It’s one of the most recognizable (and romantic) album covers of all time—
photographed in February 1963 on tiny Jones Street, around the corner from Dylan’s $60 a month studio at 161 West Fourth Street.
And no one had any idea that the image chosen as the cover shot for Dylan’s second album would become so iconic.
“The Freewheelin’ Bob Dylan cover photograph came about rather casually; it certainly wasn’t planned or produced in any way,” recalls Dylan’s girlfriend Suze Rotolo (that’s her, clutching Dylan’s arm) in her 2009 book A Freewheelin’ Time: A Memoir of Greenwich Village in the Sixties.
“Bob stuck his hands in the pockets of his jeans and leaned into me. We walked the length of Jones Street facing West Fourth with Bleecker Street at our backs.” This is the same view, on a February day almost 50 years later.
“The snow on the streets was slushy and filthy from the traffic.
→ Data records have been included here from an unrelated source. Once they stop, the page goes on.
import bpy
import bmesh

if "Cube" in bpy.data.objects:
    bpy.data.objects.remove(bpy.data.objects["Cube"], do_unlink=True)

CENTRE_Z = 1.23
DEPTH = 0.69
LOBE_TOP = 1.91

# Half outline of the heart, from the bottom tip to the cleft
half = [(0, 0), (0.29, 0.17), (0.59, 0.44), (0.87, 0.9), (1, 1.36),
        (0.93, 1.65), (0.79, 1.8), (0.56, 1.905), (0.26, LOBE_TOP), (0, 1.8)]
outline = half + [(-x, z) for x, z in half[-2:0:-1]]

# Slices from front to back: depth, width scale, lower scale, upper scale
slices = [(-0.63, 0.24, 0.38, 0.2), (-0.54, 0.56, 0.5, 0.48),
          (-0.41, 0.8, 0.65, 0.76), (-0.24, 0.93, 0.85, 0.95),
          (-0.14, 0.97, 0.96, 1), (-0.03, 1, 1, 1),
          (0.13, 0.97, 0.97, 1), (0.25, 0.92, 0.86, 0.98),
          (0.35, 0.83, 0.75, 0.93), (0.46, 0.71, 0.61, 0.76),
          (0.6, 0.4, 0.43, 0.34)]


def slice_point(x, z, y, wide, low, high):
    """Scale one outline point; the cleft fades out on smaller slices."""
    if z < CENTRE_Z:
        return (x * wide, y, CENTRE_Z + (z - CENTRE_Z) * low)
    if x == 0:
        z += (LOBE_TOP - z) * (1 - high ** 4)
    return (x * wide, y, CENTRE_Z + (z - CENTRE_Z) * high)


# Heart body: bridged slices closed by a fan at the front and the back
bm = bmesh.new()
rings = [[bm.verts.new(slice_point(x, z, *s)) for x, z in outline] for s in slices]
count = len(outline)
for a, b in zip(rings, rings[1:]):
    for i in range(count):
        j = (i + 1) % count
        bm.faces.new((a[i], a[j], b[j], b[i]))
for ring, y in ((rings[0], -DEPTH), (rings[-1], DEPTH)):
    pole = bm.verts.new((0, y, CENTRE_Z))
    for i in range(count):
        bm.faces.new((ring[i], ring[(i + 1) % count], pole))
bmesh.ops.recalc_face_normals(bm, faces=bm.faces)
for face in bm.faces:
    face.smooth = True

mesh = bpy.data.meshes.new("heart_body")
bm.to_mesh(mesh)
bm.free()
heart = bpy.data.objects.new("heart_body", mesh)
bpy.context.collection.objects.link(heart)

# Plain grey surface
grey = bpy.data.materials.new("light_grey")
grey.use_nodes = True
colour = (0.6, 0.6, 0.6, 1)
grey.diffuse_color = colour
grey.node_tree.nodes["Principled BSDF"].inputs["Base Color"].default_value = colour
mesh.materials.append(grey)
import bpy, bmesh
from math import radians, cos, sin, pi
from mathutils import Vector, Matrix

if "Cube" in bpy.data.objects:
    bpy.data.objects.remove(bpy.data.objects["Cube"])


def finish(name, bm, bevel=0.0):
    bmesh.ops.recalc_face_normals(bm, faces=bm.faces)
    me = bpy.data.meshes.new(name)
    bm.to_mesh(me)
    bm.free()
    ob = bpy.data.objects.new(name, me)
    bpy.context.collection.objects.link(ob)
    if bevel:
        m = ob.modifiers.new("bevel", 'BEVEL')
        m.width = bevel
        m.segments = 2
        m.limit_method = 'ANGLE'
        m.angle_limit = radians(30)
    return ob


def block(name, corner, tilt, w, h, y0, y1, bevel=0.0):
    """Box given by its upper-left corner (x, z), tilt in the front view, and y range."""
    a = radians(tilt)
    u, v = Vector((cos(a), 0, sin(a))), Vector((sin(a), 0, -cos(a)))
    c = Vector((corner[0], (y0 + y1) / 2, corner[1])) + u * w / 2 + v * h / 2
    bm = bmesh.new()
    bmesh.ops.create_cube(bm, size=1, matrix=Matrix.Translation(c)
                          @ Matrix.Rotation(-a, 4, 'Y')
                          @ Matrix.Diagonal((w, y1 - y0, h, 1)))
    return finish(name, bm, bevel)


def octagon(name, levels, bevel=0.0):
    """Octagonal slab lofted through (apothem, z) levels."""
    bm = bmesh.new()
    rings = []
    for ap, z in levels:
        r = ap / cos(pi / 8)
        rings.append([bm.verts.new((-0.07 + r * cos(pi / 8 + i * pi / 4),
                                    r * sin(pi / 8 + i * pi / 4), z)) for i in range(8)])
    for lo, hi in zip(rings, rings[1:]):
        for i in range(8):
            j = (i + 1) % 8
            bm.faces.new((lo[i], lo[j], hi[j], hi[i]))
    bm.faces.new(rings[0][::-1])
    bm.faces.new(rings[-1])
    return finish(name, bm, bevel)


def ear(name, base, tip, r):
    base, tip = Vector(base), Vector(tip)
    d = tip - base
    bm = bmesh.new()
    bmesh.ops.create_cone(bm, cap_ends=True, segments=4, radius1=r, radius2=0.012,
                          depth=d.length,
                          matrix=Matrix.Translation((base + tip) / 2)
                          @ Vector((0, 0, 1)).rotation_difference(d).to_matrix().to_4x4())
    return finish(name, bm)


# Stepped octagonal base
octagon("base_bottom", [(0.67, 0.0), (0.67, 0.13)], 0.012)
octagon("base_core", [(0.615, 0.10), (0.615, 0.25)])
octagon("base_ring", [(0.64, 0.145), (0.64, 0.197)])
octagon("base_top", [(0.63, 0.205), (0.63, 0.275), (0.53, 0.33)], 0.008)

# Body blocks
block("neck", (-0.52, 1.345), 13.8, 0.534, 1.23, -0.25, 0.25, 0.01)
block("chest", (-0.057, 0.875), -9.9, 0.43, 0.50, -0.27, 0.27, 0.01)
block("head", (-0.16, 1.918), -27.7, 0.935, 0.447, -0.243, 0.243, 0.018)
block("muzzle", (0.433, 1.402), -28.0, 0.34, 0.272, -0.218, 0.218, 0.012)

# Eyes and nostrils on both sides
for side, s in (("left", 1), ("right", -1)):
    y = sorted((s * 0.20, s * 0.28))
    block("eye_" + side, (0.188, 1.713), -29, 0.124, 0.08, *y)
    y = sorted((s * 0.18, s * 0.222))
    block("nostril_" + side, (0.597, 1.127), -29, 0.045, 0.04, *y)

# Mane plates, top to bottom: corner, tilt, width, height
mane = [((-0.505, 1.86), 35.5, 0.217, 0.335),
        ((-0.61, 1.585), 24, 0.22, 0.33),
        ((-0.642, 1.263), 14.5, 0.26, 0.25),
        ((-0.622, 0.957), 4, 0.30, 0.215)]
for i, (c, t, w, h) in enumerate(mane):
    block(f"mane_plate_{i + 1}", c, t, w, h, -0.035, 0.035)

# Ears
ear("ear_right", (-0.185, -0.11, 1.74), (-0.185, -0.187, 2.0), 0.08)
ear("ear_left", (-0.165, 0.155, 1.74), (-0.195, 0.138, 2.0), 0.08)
Don [Hunstein; a staff photographer at Columbia Records] kept clicking away. . . . In some of the outtakes it’s obvious that by then we were freezing; certainly Bob was, in that thin jacket. But image was all.
“As for me, I was never given a release to sign or paid anything. It never dawned on me to ask.”
Tags: 1960s New York City, A Freewheelin' Time, Bob Dylan Bleecker Street, Bob Dylan in New York City, folk music in the 1960s, iconic rock music covers, Jones Street West Village, Suze Rotolo, The Freewheelin' Bob Dylan cover